*** Opening Source information ***

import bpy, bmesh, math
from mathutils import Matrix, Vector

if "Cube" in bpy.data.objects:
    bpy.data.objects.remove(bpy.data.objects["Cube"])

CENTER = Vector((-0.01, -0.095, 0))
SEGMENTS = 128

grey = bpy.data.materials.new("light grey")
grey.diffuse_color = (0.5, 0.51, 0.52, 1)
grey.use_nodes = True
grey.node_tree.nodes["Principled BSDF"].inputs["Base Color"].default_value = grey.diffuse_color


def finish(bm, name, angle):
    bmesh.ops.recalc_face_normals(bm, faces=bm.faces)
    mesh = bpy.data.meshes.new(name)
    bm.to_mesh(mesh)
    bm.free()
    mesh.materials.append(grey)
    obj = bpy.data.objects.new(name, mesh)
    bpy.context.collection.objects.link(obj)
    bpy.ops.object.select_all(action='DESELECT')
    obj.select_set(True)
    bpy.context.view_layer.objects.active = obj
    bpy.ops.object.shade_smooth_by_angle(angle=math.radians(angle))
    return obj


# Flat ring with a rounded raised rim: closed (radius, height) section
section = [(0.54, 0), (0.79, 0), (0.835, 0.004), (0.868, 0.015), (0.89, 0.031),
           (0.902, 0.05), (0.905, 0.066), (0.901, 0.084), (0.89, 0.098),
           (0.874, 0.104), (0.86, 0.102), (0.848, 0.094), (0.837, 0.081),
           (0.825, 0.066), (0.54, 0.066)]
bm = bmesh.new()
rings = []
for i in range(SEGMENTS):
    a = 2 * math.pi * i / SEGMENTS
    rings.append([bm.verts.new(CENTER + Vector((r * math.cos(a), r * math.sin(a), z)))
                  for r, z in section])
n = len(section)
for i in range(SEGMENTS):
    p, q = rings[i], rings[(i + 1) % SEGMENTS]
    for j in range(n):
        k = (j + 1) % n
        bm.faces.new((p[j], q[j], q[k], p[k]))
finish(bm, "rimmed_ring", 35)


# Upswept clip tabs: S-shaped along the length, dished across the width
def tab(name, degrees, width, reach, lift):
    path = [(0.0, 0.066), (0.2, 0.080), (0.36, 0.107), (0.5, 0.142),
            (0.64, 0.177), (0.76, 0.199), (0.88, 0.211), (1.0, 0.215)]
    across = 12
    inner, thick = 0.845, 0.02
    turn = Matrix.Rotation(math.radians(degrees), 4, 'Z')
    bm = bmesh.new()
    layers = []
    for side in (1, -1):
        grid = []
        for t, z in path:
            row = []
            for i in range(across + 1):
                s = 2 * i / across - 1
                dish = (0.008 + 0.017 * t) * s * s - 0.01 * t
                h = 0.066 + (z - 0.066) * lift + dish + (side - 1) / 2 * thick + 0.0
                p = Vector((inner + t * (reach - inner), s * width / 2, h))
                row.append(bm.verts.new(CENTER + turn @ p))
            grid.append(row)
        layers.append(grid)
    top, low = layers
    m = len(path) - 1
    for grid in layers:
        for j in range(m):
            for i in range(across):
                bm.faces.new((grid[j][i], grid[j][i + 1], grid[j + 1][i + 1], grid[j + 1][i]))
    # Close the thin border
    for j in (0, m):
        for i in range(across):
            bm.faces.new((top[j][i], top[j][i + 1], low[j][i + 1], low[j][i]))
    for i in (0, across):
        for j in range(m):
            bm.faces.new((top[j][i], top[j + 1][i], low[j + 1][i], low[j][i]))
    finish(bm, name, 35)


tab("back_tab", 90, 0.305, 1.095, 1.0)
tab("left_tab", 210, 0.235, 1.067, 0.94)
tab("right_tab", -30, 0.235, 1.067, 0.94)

*** Closing Source information ***

Exercise requirements —
Return only the number of lines in the data above that hold the word "grey".

Your response —
5